Lieutenant Colonel William Henry Rankin (1920 — 2009) was the only known person to survive a fall from the top of a cumulonimbus thunderstorm cloud. He was a pilot in the United States Marine Corps, and a World War II and Korean War veteran. He was flying an F-8 jet fighter over a cumulonimbus cloud when the engine failed, forcing him to eject and parachute into the cloud.

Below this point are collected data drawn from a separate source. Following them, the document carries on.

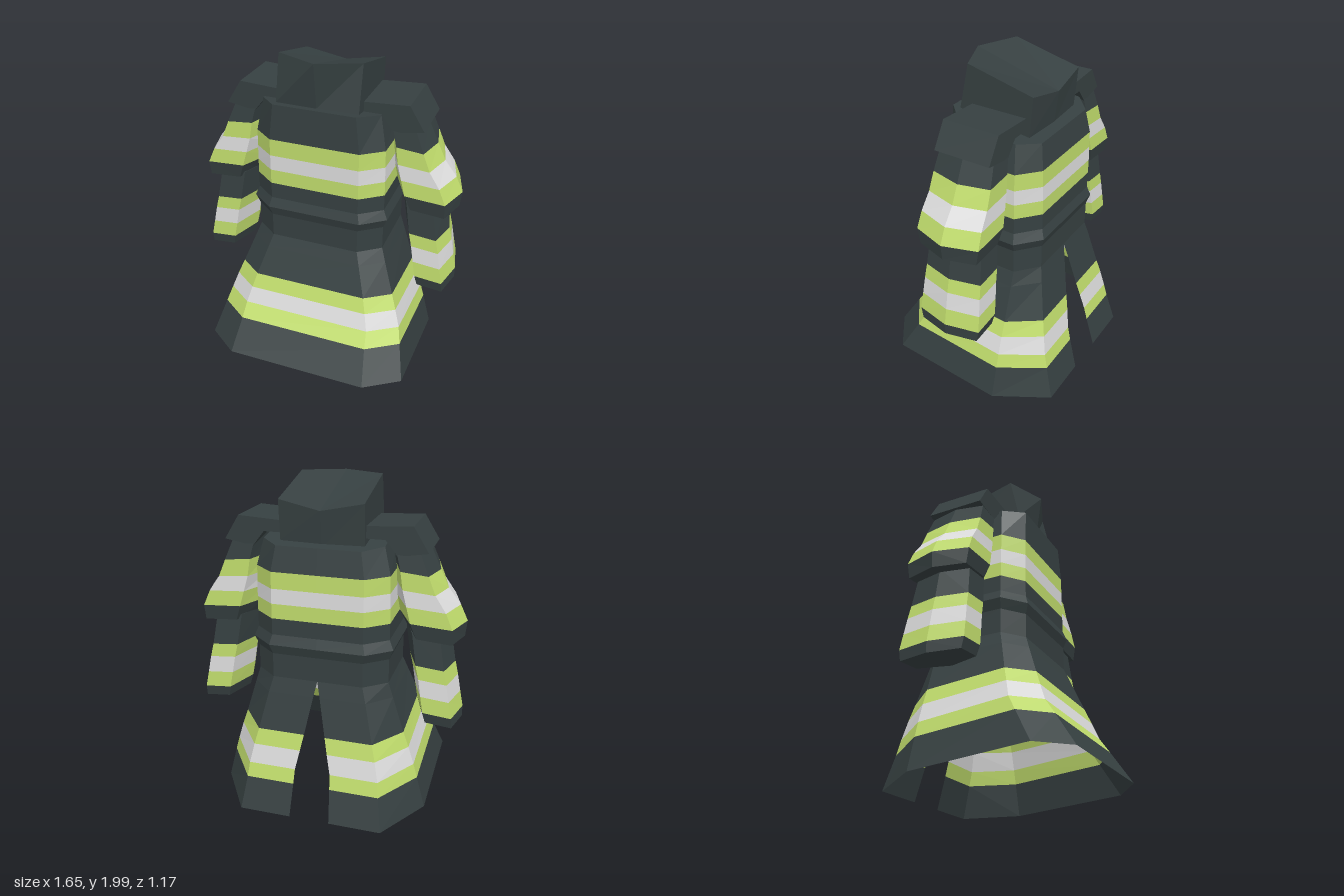
import * as THREE from 'three';

const mat = (name, color) => {
  const m = new THREE.MeshStandardMaterial({ color, flatShading: true, side: THREE.DoubleSide });
  m.name = name;
  return m;
};

// Lofts rings listed top to bottom; bands[i] is the material index of the strip below ring i.
function loft(name, rings, bands, materials, { closed = true, capTop = false, capEnd = false } = {}) {
  const pos = [];
  const geo = new THREE.BufferGeometry();
  const tri = (a, b, c) => pos.push(...a, ...b, ...c);
  const section = (index, build) => {
    const start = pos.length / 3;
    build();
    geo.addGroup(start, pos.length / 3 - start, index);
  };
  const n = rings[0].length;
  for (let r = 0; r < rings.length - 1; r++) {
    section(bands[r], () => {
      for (let i = 0; i < (closed ? n : n - 1); i++) {
        const j = (i + 1) % n, a = rings[r], b = rings[r + 1];
        tri(a[i], a[j], b[j]);
        tri(a[i], b[j], b[i]);
      }
    });
  }
  if (capTop) section(0, () => {
    for (let i = 1; i < n - 1; i++) tri(rings[0][0], rings[0][i + 1], rings[0][i]);
  });
  if (capEnd) section(0, () => {
    const e = rings[rings.length - 1];
    for (let i = 1; i < n - 1; i++) tri(e[0], e[i], e[i + 1]);
  });
  geo.setAttribute('position', new THREE.Float32BufferAttribute(pos, 3));
  geo.computeVertexNormals();
  const mesh = new THREE.Mesh(geo, materials);
  mesh.name = name;
  return mesh;
}

// Eight-cornered coat section, open at the back by half-width s, sloping from yf to yb.
function coatRing([yf, yb, hx, ix, zf, zfc, zbc, zb, s]) {
  const y = z => yb + (yf - yb) * (z - zb) / (zf - zb);
  const half = [[s, zb], [ix, zb], [hx, zbc], [hx, zfc], [ix, zf]];
  const all = [...half, ...half.slice().reverse().map(([x, z]) => [-x, z])];
  return all.map(([x, z]) => [x, y(z), z]);
}

// Six-sided sleeve section between outer and inner x; the outer side sits a little lower.
function sleeveRing([y, xo, xi, w]) {
  const zc = -0.083, at = f => xo + (xi - xo) * f;
  return [[0, 0], [0.15, 1], [0.75, 1], [1, 0], [0.75, -1], [0.15, -1]]
    .map(([f, k]) => [at(f), y + 0.025 * f, zc + k * w]);
}

export function createModel() {
  const model = new THREE.Group();
  model.name = 'coat';
  const mats = [mat('charcoal cloth', 0x364041), mat('lime stripe', 0xc0dc6c), mat('silver stripe', 0xdcdcdc)];

  // Upper coat with chest stripes and a belt ridge
  const waist = [0.85, 0.85, 0.405, 0.275, 0.23, 0.13, -0.28, -0.39, 0];
  model.add(loft('torso', [
    [1.73, 1.65, 0.36, 0.25, 0.225, 0.11, -0.26, -0.36, 0],
    [1.51, 1.50, 0.40, 0.275, 0.23, 0.13, -0.28, -0.385, 0],
    [1.405, 1.40, 0.402, 0.275, 0.23, 0.13, -0.28, -0.387, 0],
    [1.31, 1.31, 0.404, 0.275, 0.23, 0.13, -0.28, -0.39, 0],
    [1.22, 1.22, 0.405, 0.275, 0.23, 0.13, -0.28, -0.39, 0],
    [1.12, 1.12, 0.405, 0.275, 0.23, 0.13, -0.28, -0.39, 0],
    [1.06, 1.06, 0.43, 0.29, 0.25, 0.14, -0.29, -0.41, 0],
    [1.00, 1.00, 0.405, 0.275, 0.23, 0.13, -0.28, -0.39, 0],
    waist,
  ].map(coatRing), [0, 1, 2, 1, 0, 0, 0, 0], mats, { capTop: true }));

  // Flared skirt, split at the back
  model.add(loft('skirt', [
    waist,
    [0.77, 0.755, 0.435, 0.30, 0.26, 0.155, -0.28, -0.411, 0.02],
    [0.59, 0.52, 0.505, 0.355, 0.328, 0.21, -0.28, -0.46, 0.065],
    [0.50, 0.42, 0.54, 0.38, 0.362, 0.24, -0.28, -0.483, 0.085],
    [0.40, 0.30, 0.575, 0.405, 0.40, 0.27, -0.28, -0.508, 0.11],
    [0.31, 0.21, 0.60, 0.415, 0.46, 0.32, -0.28, -0.53, 0.115],
    [0.115, 0.007, 0.653, 0.445, 0.585, 0.43, -0.28, -0.585, 0.125],
  ].map(coatRing), [0, 0, 1, 2, 1, 0], mats, { closed: false }));

  // Standing collar, pointed at the front and lower at the back
  const collarRing = (yf, yc, yb, ym, zf, zc, zb, zm) => [
    [0, ym, zm], [0.25, yb, zb], [0.25, yc, zc], [0, yf, zf], [-0.25, yc, zc], [-0.25, yb, zb]];
  model.add(loft('collar', [
    collarRing(2.0, 2.0, 1.9, 1.85, 0.22, 0.115, -0.3, -0.315),
    collarRing(1.725, 1.725, 1.66, 1.64, 0.18, 0.175, -0.28, -0.29),
  ], [0], mats, { capTop: true }));

  for (const side of [1, -1]) {
    const arm = new THREE.Group();
    arm.name = side > 0 ? 'leftSleeve' : 'rightSleeve';

    // Folded shoulder pad
    const outline = [[0.24, 1.77], [0.515, 1.785], [0.605, 1.64], [0.43, 1.61], [0.36, 1.70], [0.24, 1.70]];
    const shape = new THREE.Shape(outline.map(([x, y]) => new THREE.Vector2(x, y)));
    const padGeo = new THREE.ExtrudeGeometry(shape, { depth: 0.35, bevelEnabled: false });
    padGeo.translate(0, 0, -0.258);
    const pad = new THREE.Mesh(padGeo, mats[0]);
    pad.name = 'shoulderPad';
    arm.add(pad);

    // Wide upper sleeve over a narrower forearm
    arm.add(loft('upperSleeve', [
      [1.65, 0.585, 0.36, 0.17], [1.51, 0.65, 0.385, 0.185], [1.405, 0.70, 0.39, 0.19],
      [1.31, 0.775, 0.40, 0.197], [1.215, 0.82, 0.42, 0.203], [1.12, 0.81, 0.47, 0.187],
    ].map(sleeveRing), [0, 1, 2, 1, 0], mats, { capTop: true, capEnd: true }));
    arm.add(loft('forearm', [
      [1.15, 0.73, 0.46, 0.17], [0.955, 0.765, 0.49, 0.185], [0.87, 0.785, 0.51, 0.19],
      [0.765, 0.805, 0.527, 0.197], [0.665, 0.825, 0.545, 0.203], [0.598, 0.825, 0.565, 0.19],
    ].map(sleeveRing), [0, 1, 2, 1, 0], mats, { capTop: true, capEnd: true }));

    // Mirror the vertices and reverse the corner order for the right arm
    if (side < 0) arm.children.forEach(({ geometry: g }) => {
      g.scale(-1, 1, 1);
      const p = g.attributes.position;
      const a = new THREE.Vector3(), b = new THREE.Vector3();
      for (let i = 0; i < p.count; i += 3) {
        a.fromBufferAttribute(p, i + 1);
        b.fromBufferAttribute(p, i + 2);
        p.setXYZ(i + 1, b.x, b.y, b.z);
        p.setXYZ(i + 2, a.x, a.y, a.z);
      }
      g.computeVertexNormals();
    });
    model.add(arm);
  }
  return model;
}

On July 26, 1959, Rankin was flying from Naval Air Station South Weymouth, Massachusetts to Marine Corps Air Station Beaufort in South Carolina. He climbed over a thunderhead that peaked at 45,000 feet (13,716 m), then—at 47,000 feet (14,326 m) and at mach 0.82 — he heard a loud bump and rumble from the engine. The engine stopped, and a fire warning light flashed. He pulled the lever to deploy auxiliary power, and it broke off in his hand. Though not wearing a pressure suit, at 6:00 pm he ejected into the −50 °C (−58 °F) air.
He suffered immediate frostbite, and decompression caused his eyes, ears, nose, and mouth to bleed. His abdomen swelled severely. He did, however, manage to make use of his emergency oxygen supply. Five minutes after he abandoned the plane, his parachute hadn’t opened. While in the upper regions of the thunderstorm, with near-zero visibility, the parachute opened. After ten minutes, Rankin was still aloft, carried by updrafts and getting hit by hailstones. Violent spinning and pounding caused him to vomit. Lightning appeared, which he described as blue blades several feet thick, and thunder that he could feel. The rain forced him to hold his breath to keep from drowning. One lightning bolt lit up the parachute, making Rankin believe he had died. Conditions calmed, and he descended into a forest.
Using his Marine survival skills, Rankin walked a zig-zag path until he stumbled upon a dirt road. It was while on this road that numerous cars passed the wet, battered, bloodied, and vomit soaked pilot before one individual stopped to see if he needed help. Rankin was driven by the stranger to the local town of Ahoskie, NC where he used a phone to call an ambulance.
Rankin spent about 3 weeks in the hospital recovering from severe decompression shock, welts, bruising, and other superficial wounds. Surprisingly, none of which were life threatening. He eventually returned to active-duty and once again took to the skies. Rankin passed away on July 6, 2009. He was 89 years old.
Colonel William Rankin wrote a book about his experience, “The Man Who Rode the Thunder.”